_EXERCISE PROMPT_
This exercise calls for every record to be returned exactly, with pictures removed.

(Data entries)
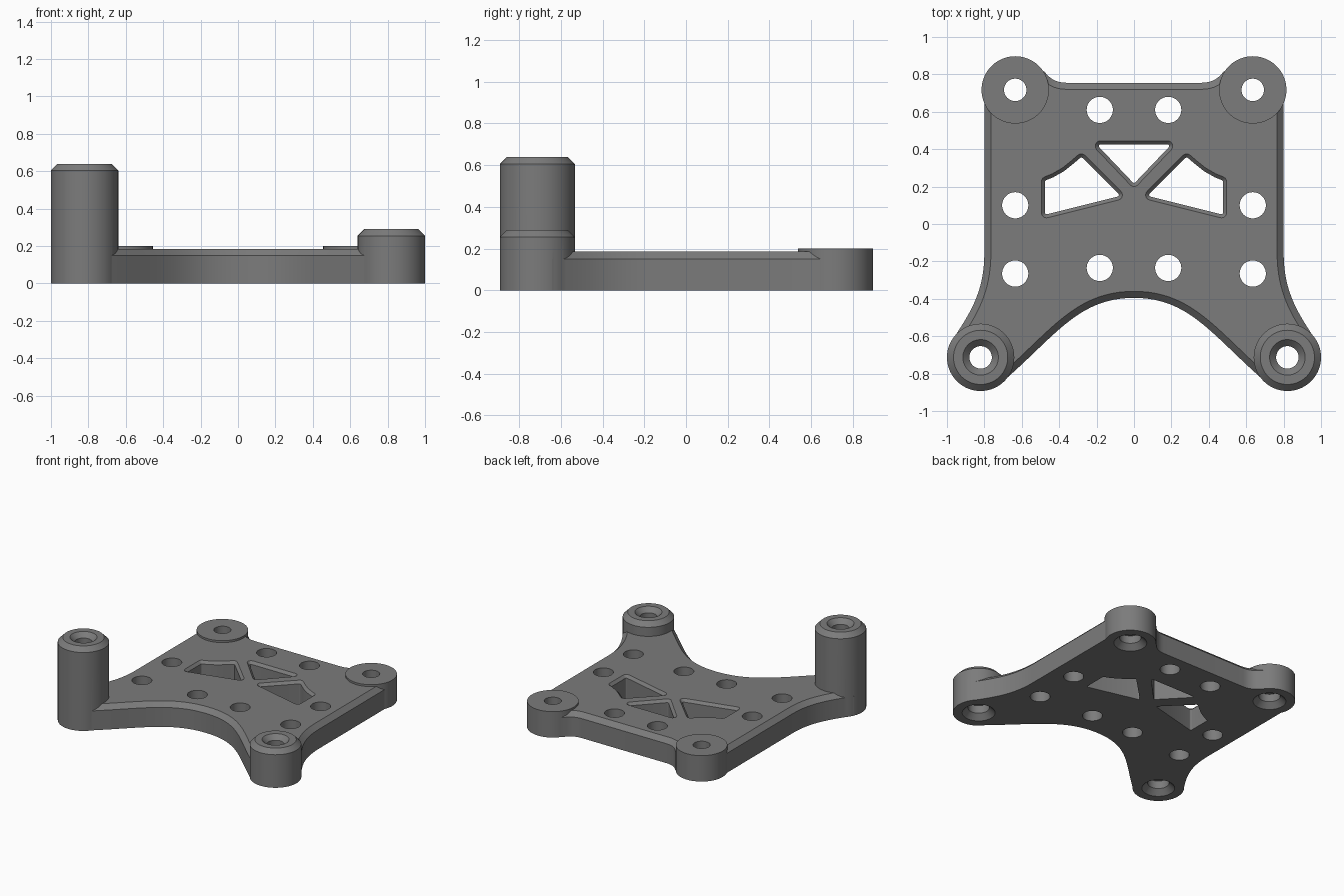
import bpy, bmesh, math
from mathutils import Vector
from mathutils.geometry import interpolate_bezier

if "Cube" in bpy.data.objects:
    bpy.data.objects.remove(bpy.data.objects["Cube"])

grey = bpy.data.materials.new("grey plastic")
grey.diffuse_color = (0.2, 0.2, 0.2, 1)
grey.use_nodes = True
grey.node_tree.nodes["Principled BSDF"].inputs["Base Color"].default_value = grey.diffuse_color


def make(name, bm):
    bmesh.ops.recalc_face_normals(bm, faces=bm.faces[:])
    me = bpy.data.meshes.new(name)
    bm.to_mesh(me)
    bm.free()
    me.materials.append(grey)
    ob = bpy.data.objects.new(name, me)
    bpy.context.collection.objects.link(ob)
    return ob


def prism(name, outline, levels):
    """Stack an outline through (z, inset) levels; inset shrinks it from the level before."""
    bm = bmesh.new()
    face = bm.faces.new([bm.verts.new((x, y, levels[0][0])) for x, y in outline])
    base = bm.faces.new([bm.verts.new(v.co) for v in face.verts])
    for z, inset in levels[1:]:
        if inset:
            bmesh.ops.inset_region(bm, faces=[face], thickness=inset, use_boundary=True,
                                   use_even_offset=True)
        else:
            face = bmesh.ops.extrude_discrete_faces(bm, faces=[face])["faces"][0]
        for v in face.verts:
            v.co.z = z
    bmesh.ops.remove_doubles(bm, verts=bm.verts[:], dist=1e-5)
    return make(name, bm)


def lathe(name, x, y, profile, n=64):
    """Closed solid of revolution from (radius, z) pairs."""
    bm = bmesh.new()
    rings = [[bm.verts.new((x + r * math.cos(2 * math.pi * i / n),
                            y + r * math.sin(2 * math.pi * i / n), z)) for i in range(n)]
             for r, z in profile]
    for a, b in zip(rings, rings[1:]):
        for i in range(n):
            j = (i + 1) % n
            bm.faces.new((a[i], a[j], b[j], b[i]))
    bm.faces.new(rings[0][::-1])
    bm.faces.new(rings[-1])
    return make(name, bm)


def rounded(points, r, n=6):
    """Round the corners that are listed as (x, y, 1)."""
    out = []
    for i, (x, y, corner) in enumerate(points):
        p = Vector((x, y))
        if not corner:
            out.append(p)
            continue
        a = (Vector(points[i - 1][:2]) - p).normalized()
        b = (Vector(points[(i + 1) % len(points)][:2]) - p).normalized()
        half = a.angle(b) / 2
        d = r / math.tan(half)
        k = 4 / 3 * math.tan((math.pi - 2 * half) / 4) * r
        p0, p1 = p + a * d, p + b * d
        out += [q.to_2d() for q in interpolate_bezier(
            p0.to_3d(), (p0 - a * k).to_3d(), (p1 - b * k).to_3d(), p1.to_3d(), n)]
    return out


def bez(a, b, c, d, n=20):
    return [(q.x, q.y) for q in interpolate_bezier(*[Vector((*p, 0)) for p in (a, b, c, d)], n)]


# Plate outline: right half from the front arch to the back edge, then mirrored
half = bez((0, -0.395), (0.3, -0.395), (0.42, -0.6), (0.71, -0.85), 24)
half += [(0.82, -0.80), (0.92, -0.74)]
half += bez((0.985, -0.64), (0.87, -0.47), (0.8, -0.36), (0.8, -0.15), 16)
half += [(0.8, 0.72), (0.64, 0.84), (0.51, 0.84)]
half += bez((0.475, 0.81), (0.445, 0.77), (0.405, 0.755), (0.36, 0.755), 8)
outline = half + [(-x, y) for x, y in reversed(half) if x > 0]
plate = prism("mounting_plate", outline, [(0, 0), (0.15, 0), (0.185, 0.035)])

adds, cuts = [], []
R, C = 0.18, 0.035
for s in (-1, 1):
    # Low back pads
    adds.append(lathe("back_pad", s * 0.635, 0.717, [(R, 0), (R, 0.2)]))
    # Front posts, tall on the left and short on the right
    h = 0.64 if s < 0 else 0.29
    adds.append(lathe("front_post", s * 0.82, -0.713, [(R, 0), (R, h - C), (R - C, h)]))
    # Stepped screw holes
    bore = [(0.155, -0.04), (0.075, 0.04), (0.075, 0.1), (0.06, 0.1)]
    cuts.append(lathe("pad_bore", s * 0.635, 0.717, bore + [(0.06, 0.4)]))
    cuts.append(lathe("post_bore", s * 0.82, -0.713,
                      bore + [(0.06, h - C), (0.095, h), (0.095, h + 0.1)]))
    # Plain round holes
    for x, y in ((0.183, 0.61), (0.183, -0.235), (0.635, 0.1), (0.635, -0.265)):
        cuts.append(lathe("round_hole", s * x, y, [(0.07, -0.1), (0.07, 0.4)], 48))
    # Side windows with a curved outer edge
    win = [(0.495, 0.025, 1), (0.495, 0.245, 1), (0.44, 0.267, 0), (0.385, 0.298, 0),
           (0.335, 0.338, 0), (0.28, 0.385, 1), (0.035, 0.14, 1)]
    cuts.append(prism("side_window", rounded([(s * x, y, c) for x, y, c in win], 0.028),
                      [(0.3, 0), (0.185, 0), (0.165, 0.019), (-0.1, 0)]))
# Middle triangular window
cuts.append(prism("middle_window", rounded([(-0.245, 0.445, 1), (0.245, 0.445, 1), (0, 0.188, 1)], 0.028),
                  [(0.3, 0), (0.185, 0), (0.165, 0.019), (-0.1, 0)]))

# Merge pads and posts, then cut every opening
for op, group in (("UNION", adds), ("DIFFERENCE", cuts)):
    for ob in group:
        m = plate.modifiers.new(ob.name, "BOOLEAN")
        m.operation, m.object, m.solver = op, ob, "EXACT"
dg = bpy.context.evaluated_depsgraph_get()
dg.update()
result = bpy.data.meshes.new_from_object(plate.evaluated_get(dg))
plate.modifiers.clear()
plate.data = result
for ob in adds + cuts:
    bpy.data.objects.remove(ob)
result.materials.clear()
result.materials.append(grey)
for p in result.polygons:
    p.material_index = 0

bpy.context.view_layer.objects.active = plate
plate.select_set(True)
bpy.ops.object.shade_smooth_by_angle(angle=math.radians(25))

_RESULT BELOW_
import bpy, bmesh, math
from mathutils import Vector
from mathutils.geometry import interpolate_bezier

if "Cube" in bpy.data.objects:
    bpy.data.objects.remove(bpy.data.objects["Cube"])

grey = bpy.data.materials.new("grey plastic")
grey.diffuse_color = (0.2, 0.2, 0.2, 1)
grey.use_nodes = True
grey.node_tree.nodes["Principled BSDF"].inputs["Base Color"].default_value = grey.diffuse_color


def make(name, bm):
    bmesh.ops.recalc_face_normals(bm, faces=bm.faces[:])
    me = bpy.data.meshes.new(name)
    bm.to_mesh(me)
    bm.free()
    me.materials.append(grey)
    ob = bpy.data.objects.new(name, me)
    bpy.context.collection.objects.link(ob)
    return ob


def prism(name, outline, levels):
    """Stack an outline through (z, inset) levels; inset shrinks it from the level before."""
    bm = bmesh.new()
    face = bm.faces.new([bm.verts.new((x, y, levels[0][0])) for x, y in outline])
    base = bm.faces.new([bm.verts.new(v.co) for v in face.verts])
    for z, inset in levels[1:]:
        if inset:
            bmesh.ops.inset_region(bm, faces=[face], thickness=inset, use_boundary=True,
                                   use_even_offset=True)
        else:
            face = bmesh.ops.extrude_discrete_faces(bm, faces=[face])["faces"][0]
        for v in face.verts:
            v.co.z = z
    bmesh.ops.remove_doubles(bm, verts=bm.verts[:], dist=1e-5)
    return make(name, bm)


def lathe(name, x, y, profile, n=64):
    """Closed solid of revolution from (radius, z) pairs."""
    bm = bmesh.new()
    rings = [[bm.verts.new((x + r * math.cos(2 * math.pi * i / n),
                            y + r * math.sin(2 * math.pi * i / n), z)) for i in range(n)]
             for r, z in profile]
    for a, b in zip(rings, rings[1:]):
        for i in range(n):
            j = (i + 1) % n
            bm.faces.new((a[i], a[j], b[j], b[i]))
    bm.faces.new(rings[0][::-1])
    bm.faces.new(rings[-1])
    return make(name, bm)


def rounded(points, r, n=6):
    """Round the corners that are listed as (x, y, 1)."""
    out = []
    for i, (x, y, corner) in enumerate(points):
        p = Vector((x, y))
        if not corner:
            out.append(p)
            continue
        a = (Vector(points[i - 1][:2]) - p).normalized()
        b = (Vector(points[(i + 1) % len(points)][:2]) - p).normalized()
        half = a.angle(b) / 2
        d = r / math.tan(half)
        k = 4 / 3 * math.tan((math.pi - 2 * half) / 4) * r
        p0, p1 = p + a * d, p + b * d
        out += [q.to_2d() for q in interpolate_bezier(
            p0.to_3d(), (p0 - a * k).to_3d(), (p1 - b * k).to_3d(), p1.to_3d(), n)]
    return out


def bez(a, b, c, d, n=20):
    return [(q.x, q.y) for q in interpolate_bezier(*[Vector((*p, 0)) for p in (a, b, c, d)], n)]


# Plate outline: right half from the front arch to the back edge, then mirrored
half = bez((0, -0.395), (0.3, -0.395), (0.42, -0.6), (0.71, -0.85), 24)
half += [(0.82, -0.80), (0.92, -0.74)]
half += bez((0.985, -0.64), (0.87, -0.47), (0.8, -0.36), (0.8, -0.15), 16)
half += [(0.8, 0.72), (0.64, 0.84), (0.51, 0.84)]
half += bez((0.475, 0.81), (0.445, 0.77), (0.405, 0.755), (0.36, 0.755), 8)
outline = half + [(-x, y) for x, y in reversed(half) if x > 0]
plate = prism("mounting_plate", outline, [(0, 0), (0.15, 0), (0.185, 0.035)])

adds, cuts = [], []
R, C = 0.18, 0.035
for s in (-1, 1):
    # Low back pads
    adds.append(lathe("back_pad", s * 0.635, 0.717, [(R, 0), (R, 0.2)]))
    # Front posts, tall on the left and short on the right
    h = 0.64 if s < 0 else 0.29
    adds.append(lathe("front_post", s * 0.82, -0.713, [(R, 0), (R, h - C), (R - C, h)]))
    # Stepped screw holes
    bore = [(0.155, -0.04), (0.075, 0.04), (0.075, 0.1), (0.06, 0.1)]
    cuts.append(lathe("pad_bore", s * 0.635, 0.717, bore + [(0.06, 0.4)]))
    cuts.append(lathe("post_bore", s * 0.82, -0.713,
                      bore + [(0.06, h - C), (0.095, h), (0.095, h + 0.1)]))
    # Plain round holes
    for x, y in ((0.183, 0.61), (0.183, -0.235), (0.635, 0.1), (0.635, -0.265)):
        cuts.append(lathe("round_hole", s * x, y, [(0.07, -0.1), (0.07, 0.4)], 48))
    # Side windows with a curved outer edge
    win = [(0.495, 0.025, 1), (0.495, 0.245, 1), (0.44, 0.267, 0), (0.385, 0.298, 0),
           (0.335, 0.338, 0), (0.28, 0.385, 1), (0.035, 0.14, 1)]
    cuts.append(prism("side_window", rounded([(s * x, y, c) for x, y, c in win], 0.028),
                      [(0.3, 0), (0.185, 0), (0.165, 0.019), (-0.1, 0)]))
# Middle triangular window
cuts.append(prism("middle_window", rounded([(-0.245, 0.445, 1), (0.245, 0.445, 1), (0, 0.188, 1)], 0.028),
                  [(0.3, 0), (0.185, 0), (0.165, 0.019), (-0.1, 0)]))

# Merge pads and posts, then cut every opening
for op, group in (("UNION", adds), ("DIFFERENCE", cuts)):
    for ob in group:
        m = plate.modifiers.new(ob.name, "BOOLEAN")
        m.operation, m.object, m.solver = op, ob, "EXACT"
dg = bpy.context.evaluated_depsgraph_get()
dg.update()
result = bpy.data.meshes.new_from_object(plate.evaluated_get(dg))
plate.modifiers.clear()
plate.data = result
for ob in adds + cuts:
    bpy.data.objects.remove(ob)
result.materials.clear()
result.materials.append(grey)
for p in result.polygons:
    p.material_index = 0

bpy.context.view_layer.objects.active = plate
plate.select_set(True)
bpy.ops.object.shade_smooth_by_angle(angle=math.radians(25))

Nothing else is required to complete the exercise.